*Aim of the exercise*.
Set down the data below in full, exactly as it reads, but without the pictures.

*Task data*.

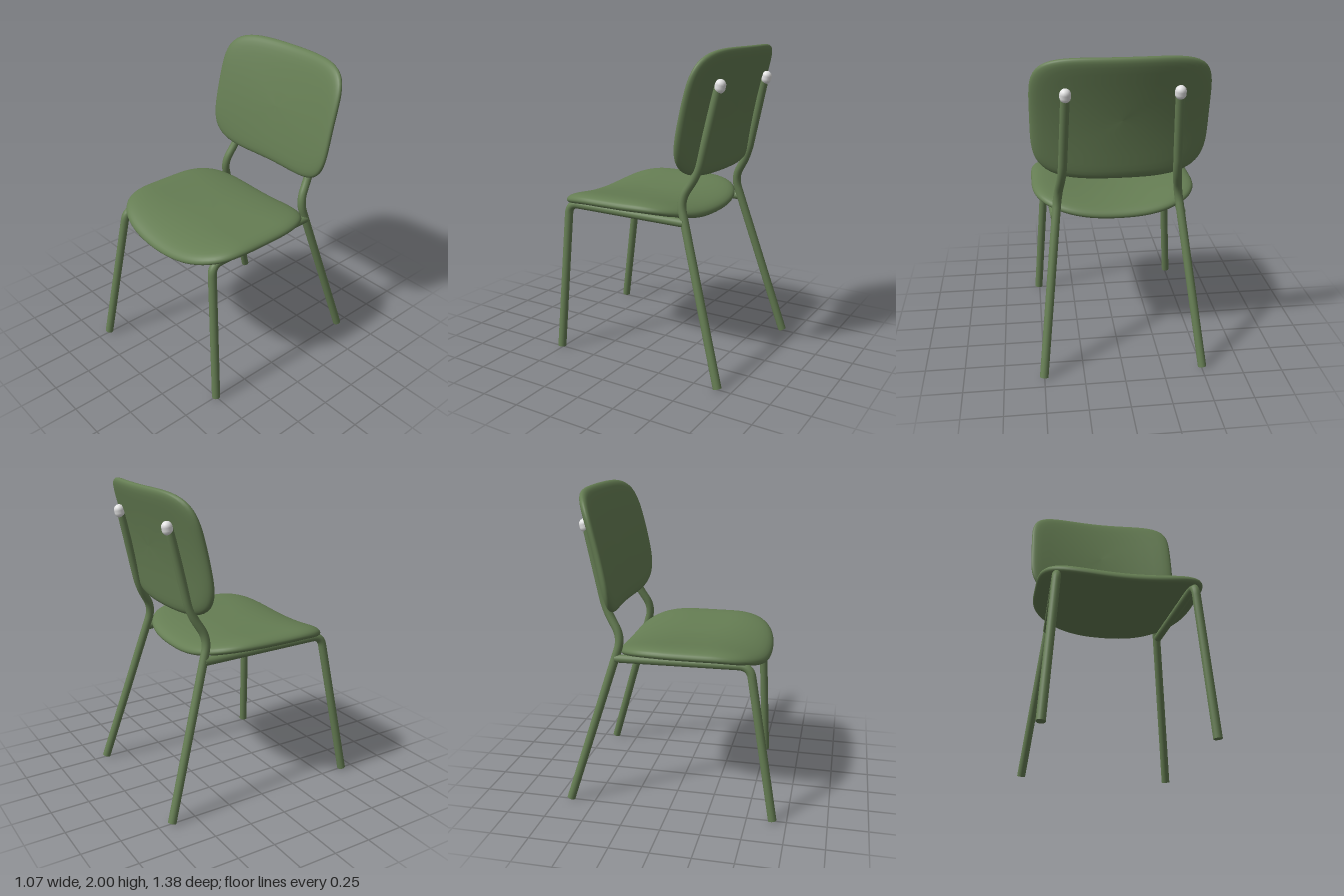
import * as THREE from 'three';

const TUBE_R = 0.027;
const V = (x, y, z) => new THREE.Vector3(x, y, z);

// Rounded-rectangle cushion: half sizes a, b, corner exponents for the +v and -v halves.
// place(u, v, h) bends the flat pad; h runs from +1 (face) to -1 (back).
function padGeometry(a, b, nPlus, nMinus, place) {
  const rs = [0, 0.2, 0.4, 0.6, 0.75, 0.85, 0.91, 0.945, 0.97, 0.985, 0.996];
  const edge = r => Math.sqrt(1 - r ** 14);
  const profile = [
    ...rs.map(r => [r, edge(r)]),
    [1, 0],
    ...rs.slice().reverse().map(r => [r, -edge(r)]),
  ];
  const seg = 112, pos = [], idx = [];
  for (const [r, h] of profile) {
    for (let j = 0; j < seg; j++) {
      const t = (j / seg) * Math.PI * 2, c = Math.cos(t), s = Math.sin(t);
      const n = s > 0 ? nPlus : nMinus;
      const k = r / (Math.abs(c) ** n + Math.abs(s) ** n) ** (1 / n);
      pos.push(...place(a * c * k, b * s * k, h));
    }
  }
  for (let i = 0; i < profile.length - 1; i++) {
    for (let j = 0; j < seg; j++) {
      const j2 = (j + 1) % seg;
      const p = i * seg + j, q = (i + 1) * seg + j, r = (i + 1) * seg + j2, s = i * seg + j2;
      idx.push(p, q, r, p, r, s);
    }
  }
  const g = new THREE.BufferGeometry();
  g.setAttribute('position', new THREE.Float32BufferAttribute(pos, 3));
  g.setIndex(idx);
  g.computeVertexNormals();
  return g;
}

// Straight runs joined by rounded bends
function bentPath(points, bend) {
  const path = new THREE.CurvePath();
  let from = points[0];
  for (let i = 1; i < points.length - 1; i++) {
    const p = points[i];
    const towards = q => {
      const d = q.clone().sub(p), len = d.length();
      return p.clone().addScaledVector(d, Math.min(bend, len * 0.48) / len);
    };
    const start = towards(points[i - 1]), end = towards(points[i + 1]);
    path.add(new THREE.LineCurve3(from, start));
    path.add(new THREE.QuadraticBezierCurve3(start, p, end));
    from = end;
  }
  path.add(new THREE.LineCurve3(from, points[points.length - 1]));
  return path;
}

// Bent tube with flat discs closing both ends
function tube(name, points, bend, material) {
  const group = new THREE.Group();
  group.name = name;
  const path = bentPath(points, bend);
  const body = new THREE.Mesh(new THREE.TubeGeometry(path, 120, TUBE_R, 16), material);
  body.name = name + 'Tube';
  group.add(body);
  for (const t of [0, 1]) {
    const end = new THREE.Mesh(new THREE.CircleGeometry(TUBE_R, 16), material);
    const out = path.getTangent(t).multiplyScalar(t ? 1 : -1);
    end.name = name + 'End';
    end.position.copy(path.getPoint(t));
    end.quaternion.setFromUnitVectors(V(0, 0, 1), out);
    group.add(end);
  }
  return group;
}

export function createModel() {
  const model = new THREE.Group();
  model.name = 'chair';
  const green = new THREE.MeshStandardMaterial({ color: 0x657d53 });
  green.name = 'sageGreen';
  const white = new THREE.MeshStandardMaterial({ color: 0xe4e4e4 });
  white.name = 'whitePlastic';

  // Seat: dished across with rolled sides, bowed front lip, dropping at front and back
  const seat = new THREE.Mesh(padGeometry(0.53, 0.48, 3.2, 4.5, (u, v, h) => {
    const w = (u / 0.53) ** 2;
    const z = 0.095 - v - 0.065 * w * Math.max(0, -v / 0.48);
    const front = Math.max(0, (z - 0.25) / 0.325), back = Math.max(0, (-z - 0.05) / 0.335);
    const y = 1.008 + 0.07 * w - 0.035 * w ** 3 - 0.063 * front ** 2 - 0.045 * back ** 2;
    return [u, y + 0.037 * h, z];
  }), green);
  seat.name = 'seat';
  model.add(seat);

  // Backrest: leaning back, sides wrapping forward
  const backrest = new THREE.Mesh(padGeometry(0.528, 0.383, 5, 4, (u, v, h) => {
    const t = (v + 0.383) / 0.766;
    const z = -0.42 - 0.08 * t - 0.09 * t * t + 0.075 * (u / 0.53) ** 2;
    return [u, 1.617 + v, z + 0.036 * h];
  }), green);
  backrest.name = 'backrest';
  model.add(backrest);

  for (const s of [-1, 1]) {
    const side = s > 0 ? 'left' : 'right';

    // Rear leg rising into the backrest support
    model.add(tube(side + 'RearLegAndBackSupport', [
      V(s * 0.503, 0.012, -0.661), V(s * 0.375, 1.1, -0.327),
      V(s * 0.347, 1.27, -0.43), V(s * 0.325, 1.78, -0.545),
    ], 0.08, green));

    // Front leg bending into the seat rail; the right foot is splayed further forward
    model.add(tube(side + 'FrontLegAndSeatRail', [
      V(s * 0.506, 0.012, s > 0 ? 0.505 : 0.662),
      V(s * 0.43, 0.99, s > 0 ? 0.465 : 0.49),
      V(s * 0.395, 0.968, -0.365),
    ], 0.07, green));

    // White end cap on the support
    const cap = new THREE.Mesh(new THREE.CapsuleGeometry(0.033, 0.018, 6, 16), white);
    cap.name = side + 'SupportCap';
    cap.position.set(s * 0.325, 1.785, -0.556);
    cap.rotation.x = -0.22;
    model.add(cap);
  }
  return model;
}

*Task response*.
import * as THREE from 'three';

const TUBE_R = 0.027;
const V = (x, y, z) => new THREE.Vector3(x, y, z);

// Rounded-rectangle cushion: half sizes a, b, corner exponents for the +v and -v halves.
// place(u, v, h) bends the flat pad; h runs from +1 (face) to -1 (back).
function padGeometry(a, b, nPlus, nMinus, place) {
  const rs = [0, 0.2, 0.4, 0.6, 0.75, 0.85, 0.91, 0.945, 0.97, 0.985, 0.996];
  const edge = r => Math.sqrt(1 - r ** 14);
  const profile = [
    ...rs.map(r => [r, edge(r)]),
    [1, 0],
    ...rs.slice().reverse().map(r => [r, -edge(r)]),
  ];
  const seg = 112, pos = [], idx = [];
  for (const [r, h] of profile) {
    for (let j = 0; j < seg; j++) {
      const t = (j / seg) * Math.PI * 2, c = Math.cos(t), s = Math.sin(t);
      const n = s > 0 ? nPlus : nMinus;
      const k = r / (Math.abs(c) ** n + Math.abs(s) ** n) ** (1 / n);
      pos.push(...place(a * c * k, b * s * k, h));
    }
  }
  for (let i = 0; i < profile.length - 1; i++) {
    for (let j = 0; j < seg; j++) {
      const j2 = (j + 1) % seg;
      const p = i * seg + j, q = (i + 1) * seg + j, r = (i + 1) * seg + j2, s = i * seg + j2;
      idx.push(p, q, r, p, r, s);
    }
  }
  const g = new THREE.BufferGeometry();
  g.setAttribute('position', new THREE.Float32BufferAttribute(pos, 3));
  g.setIndex(idx);
  g.computeVertexNormals();
  return g;
}

// Straight runs joined by rounded bends
function bentPath(points, bend) {
  const path = new THREE.CurvePath();
  let from = points[0];
  for (let i = 1; i < points.length - 1; i++) {
    const p = points[i];
    const towards = q => {
      const d = q.clone().sub(p), len = d.length();
      return p.clone().addScaledVector(d, Math.min(bend, len * 0.48) / len);
    };
    const start = towards(points[i - 1]), end = towards(points[i + 1]);
    path.add(new THREE.LineCurve3(from, start));
    path.add(new THREE.QuadraticBezierCurve3(start, p, end));
    from = end;
  }
  path.add(new THREE.LineCurve3(from, points[points.length - 1]));
  return path;
}

// Bent tube with flat discs closing both ends
function tube(name, points, bend, material) {
  const group = new THREE.Group();
  group.name = name;
  const path = bentPath(points, bend);
  const body = new THREE.Mesh(new THREE.TubeGeometry(path, 120, TUBE_R, 16), material);
  body.name = name + 'Tube';
  group.add(body);
  for (const t of [0, 1]) {
    const end = new THREE.Mesh(new THREE.CircleGeometry(TUBE_R, 16), material);
    const out = path.getTangent(t).multiplyScalar(t ? 1 : -1);
    end.name = name + 'End';
    end.position.copy(path.getPoint(t));
    end.quaternion.setFromUnitVectors(V(0, 0, 1), out);
    group.add(end);
  }
  return group;
}

export function createModel() {
  const model = new THREE.Group();
  model.name = 'chair';
  const green = new THREE.MeshStandardMaterial({ color: 0x657d53 });
  green.name = 'sageGreen';
  const white = new THREE.MeshStandardMaterial({ color: 0xe4e4e4 });
  white.name = 'whitePlastic';

  // Seat: dished across with rolled sides, bowed front lip, dropping at front and back
  const seat = new THREE.Mesh(padGeometry(0.53, 0.48, 3.2, 4.5, (u, v, h) => {
    const w = (u / 0.53) ** 2;
    const z = 0.095 - v - 0.065 * w * Math.max(0, -v / 0.48);
    const front = Math.max(0, (z - 0.25) / 0.325), back = Math.max(0, (-z - 0.05) / 0.335);
    const y = 1.008 + 0.07 * w - 0.035 * w ** 3 - 0.063 * front ** 2 - 0.045 * back ** 2;
    return [u, y + 0.037 * h, z];
  }), green);
  seat.name = 'seat';
  model.add(seat);

  // Backrest: leaning back, sides wrapping forward
  const backrest = new THREE.Mesh(padGeometry(0.528, 0.383, 5, 4, (u, v, h) => {
    const t = (v + 0.383) / 0.766;
    const z = -0.42 - 0.08 * t - 0.09 * t * t + 0.075 * (u / 0.53) ** 2;
    return [u, 1.617 + v, z + 0.036 * h];
  }), green);
  backrest.name = 'backrest';
  model.add(backrest);

  for (const s of [-1, 1]) {
    const side = s > 0 ? 'left' : 'right';

    // Rear leg rising into the backrest support
    model.add(tube(side + 'RearLegAndBackSupport', [
      V(s * 0.503, 0.012, -0.661), V(s * 0.375, 1.1, -0.327),
      V(s * 0.347, 1.27, -0.43), V(s * 0.325, 1.78, -0.545),
    ], 0.08, green));

    // Front leg bending into the seat rail; the right foot is splayed further forward
    model.add(tube(side + 'FrontLegAndSeatRail', [
      V(s * 0.506, 0.012, s > 0 ? 0.505 : 0.662),
      V(s * 0.43, 0.99, s > 0 ? 0.465 : 0.49),
      V(s * 0.395, 0.968, -0.365),
    ], 0.07, green));

    // White end cap on the support
    const cap = new THREE.Mesh(new THREE.CapsuleGeometry(0.033, 0.018, 6, 16), white);
    cap.name = side + 'SupportCap';
    cap.position.set(s * 0.325, 1.785, -0.556);
    cap.rotation.x = -0.22;
    model.add(cap);
  }
  return model;
}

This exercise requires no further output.